August 30, 2019, 11am PDT
The Marchetti Constant, the willingness of people to travel for about a half an hour to get to and from work, explains the size of cities in history, and the metropolitan areas of today.
January 23, 2018, 5am PST
What do you think about the linked visual presentation of the history of urban planning?
November 2, 2016, 9am PDT
Steven T. Moga guest blogs about a new article in the Journal of Planning Education and Research.
September 14, 2016, 2pm PDT
In 1851 the City of Seattle could have been a vastly different place if alternative development decisions had been made that took the original inhabitants, nature, and topography into consideration.
March 6, 2015, 11am PST
Oakland, as the urban counterpart to San Francisco in the Bay Area, is on a lot of people's radar as a place to improve on some of the lessons of recent waves of urbanization. What planning precedents shaped the city on the other side of the Bay?
March 3, 2015, 12pm PST
Historic planning documents, like those found in the APA's Planning Advisory Service, are full of lessons about how past planning doctrines failed their intentions, and it's always a good time for planners to re-evaluate their antecedents.
April 15, 2012, 7am PDT
August 31, 2010, 12pm PDT
In recent blogs I have written about places and plans in many different locales and through time. Students often ask, “do I need to visit places to know about them”?
August 16, 2010, 10am PDT

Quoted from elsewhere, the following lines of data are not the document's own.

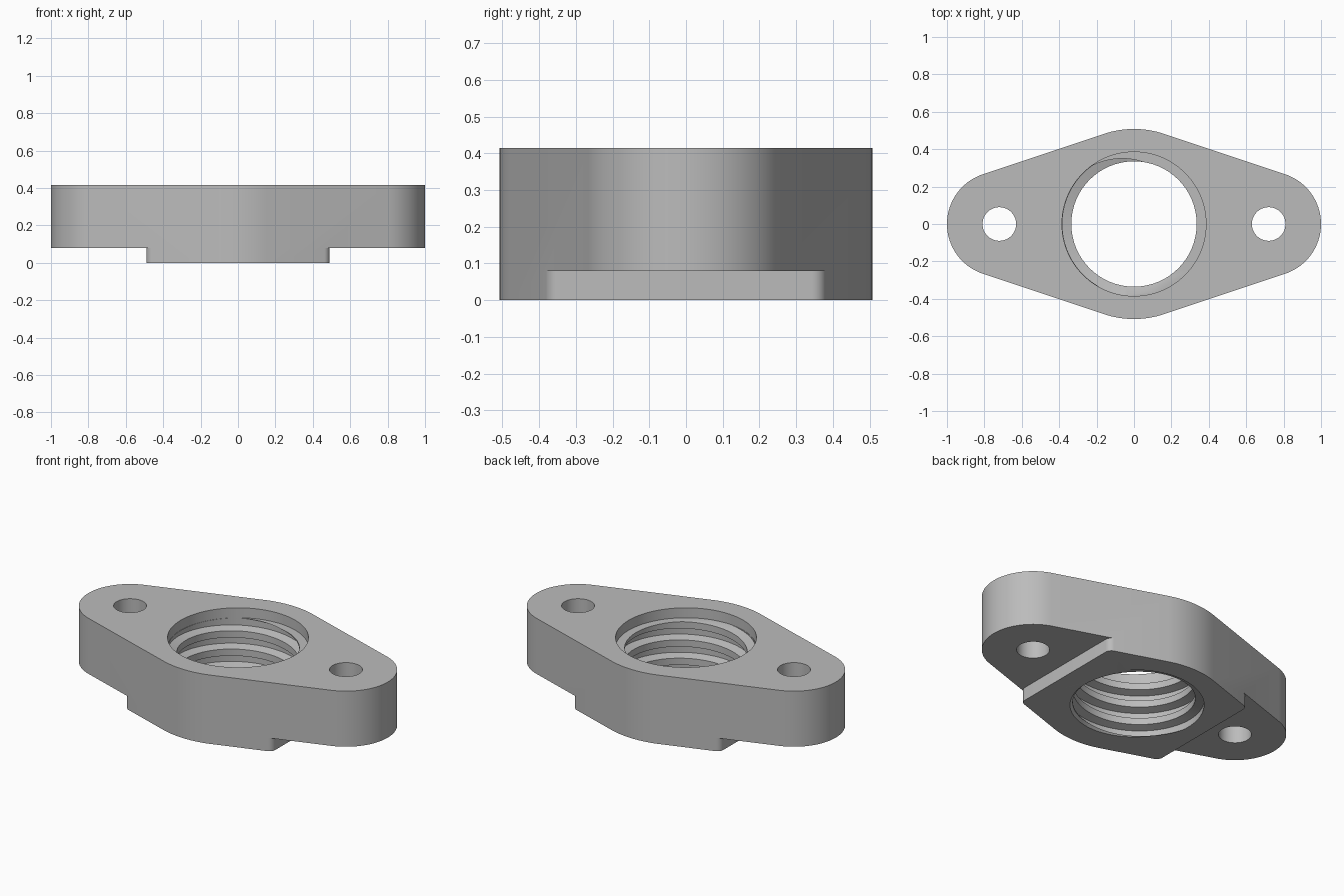
import bpy, bmesh
from math import sin, cos, pi, asin

cube = bpy.data.objects.get("Cube")
if cube:
    bpy.data.objects.remove(cube, do_unlink=True)

MID_R, END_R, END_X = 0.508, 0.28, 0.72
HEIGHT, STEP_Z, STEP_X, FILLET = 0.415, 0.08, 0.49, 0.04
MINOR, MAJOR, PITCH, BORE_DEPTH = 0.335, 0.383, 0.11, 0.06
SLOPE = asin((MID_R - END_R) / END_X)   # tilt of the tangent sides


def arc(cx, cy, r, a0, a1, n):
    return [(cx + r * cos(a0 + (a1 - a0) * i / n),
             cy + r * sin(a0 + (a1 - a0) * i / n)) for i in range(n + 1)]


def to_object(bm, name):
    bmesh.ops.recalc_face_normals(bm, faces=bm.faces[:])
    mesh = bpy.data.meshes.new(name)
    bm.to_mesh(mesh)
    bm.free()
    obj = bpy.data.objects.new(name, mesh)
    bpy.context.collection.objects.link(obj)
    return obj


def prism(name, points, z0, z1):
    bm = bmesh.new()
    base = bm.faces.new([bm.verts.new((x, y, z0)) for x, y in points])
    top = bmesh.ops.extrude_face_region(bm, geom=[base])["geom"]
    verts = [v for v in top if isinstance(v, bmesh.types.BMVert)]
    bmesh.ops.translate(bm, verts=verts, vec=(0, 0, z1 - z0))
    return to_object(bm, name)


def disc(name, x, r, z0, z1, n):
    return prism(name, arc(x, 0, r, 0, 2 * pi, n)[:-1], z0, z1)


def thread_cutter(n=96):
    """Helical trapezoid thread, trimmed flat at both ends."""
    profile = [(0, MINOR), (0.37, MINOR), (0.49, MAJOR), (0.88, MAJOR)]
    turns, k = 8, len(profile)
    bm = bmesh.new()
    grid = []
    for i in range(n):
        a = 2 * pi * i / n
        column = []
        for j in range(turns * k):
            t, r = profile[j % k]
            z = (j // k + t + i / n - 2) * PITCH
            column.append(bm.verts.new((r * cos(a), r * sin(a), z)))
        grid.append(column)
    for i in range(n):
        # the last column joins the first, one pitch higher
        nxt, shift = (grid[i + 1], 0) if i < n - 1 else (grid[0], k)
        for j in range(turns * k - 1 - shift):
            bm.faces.new((grid[i][j], nxt[j + shift],
                          nxt[j + shift + 1], grid[i][j + 1]))
    for z, up in ((-0.02, -1), (HEIGHT - 0.03, 1)):
        geom = bm.verts[:] + bm.edges[:] + bm.faces[:]
        cut = bmesh.ops.bisect_plane(bm, geom=geom, plane_co=(0, 0, z),
                                     plane_no=(0, 0, up), clear_outer=True)
        edges = [e for e in cut["geom_cut"] if isinstance(e, bmesh.types.BMEdge)]
        bmesh.ops.edgeloop_fill(bm, edges=edges)
    return to_object(bm, "thread_cutter")


def chamfer_cutter():
    bm = bmesh.new()
    bmesh.ops.create_cone(bm, cap_ends=True, segments=96, radius1=0.37,
                          radius2=0.33, depth=0.04)
    return to_object(bm, "chamfer_cutter")


def notch_cutter(side):
    # vertical step face with rounded corners, open towards the flange tip
    cx = STEP_X - FILLET
    cy = (MID_R - FILLET - cx * sin(SLOPE)) / cos(SLOPE)
    half = arc(cx, cy, FILLET, 0, pi / 2 - SLOPE, 8)
    ex, ey = half[-1]
    half += [(ex + 0.1 * sin(SLOPE), ey + 0.1 * cos(SLOPE)), (1.1, 0.6)]
    points = half + [(x, -y) for x, y in reversed(half)]
    return prism("notch_cutter", [(side * x, y) for x, y in points], -0.1, STEP_Z)


# flange body: hull of a large middle circle and two end circles
b = pi / 2 - SLOPE
outline = (arc(END_X, 0, END_R, -b, b, 40)
           + arc(0, 0, MID_R, b, pi - b, 16)
           + arc(-END_X, 0, END_R, pi - b, pi + b, 40)
           + arc(0, 0, MID_R, pi + b, 2 * pi - b, 16))
body = prism("flange_nut", outline, 0, HEIGHT)

# underside steps, threaded bore, counterbore, chamfer and bolt holes
cutters = [notch_cutter(1), notch_cutter(-1), thread_cutter(),
           disc("counterbore", 0, 0.385, HEIGHT - BORE_DEPTH, HEIGHT + 0.1, 96),
           chamfer_cutter()]
cutters += [disc("bolt_hole", s * END_X, 0.09, -0.1, HEIGHT + 0.1, 48)
            for s in (-1, 1)]

bpy.ops.object.select_all(action="DESELECT")
bpy.context.view_layer.objects.active = body
body.select_set(True)
for cutter in cutters:
    cutter.hide_render = True
    mod = body.modifiers.new("cut", "BOOLEAN")
    mod.operation, mod.solver, mod.object = "DIFFERENCE", "EXACT", cutter
    bpy.ops.object.modifier_apply(modifier=mod.name)
    bpy.data.objects.remove(cutter, do_unlink=True)

# one plain grey material
grey = bpy.data.materials.new("plain grey")
grey.use_nodes = True
colour = (0.5, 0.5, 0.5, 1)
grey.diffuse_color = colour
grey.node_tree.nodes["Principled BSDF"].inputs["Base Color"].default_value = colour
body.data.materials.clear()
body.data.materials.append(grey)
bpy.ops.object.shade_smooth_by_angle(angle=pi / 6)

An interesting post appeared on the Public Servant Blog a few days ago. The list includes Amsterdam, Eugene, Oregon; Ponce Center City, Puerto Rico; and the city of Philadelphia among others.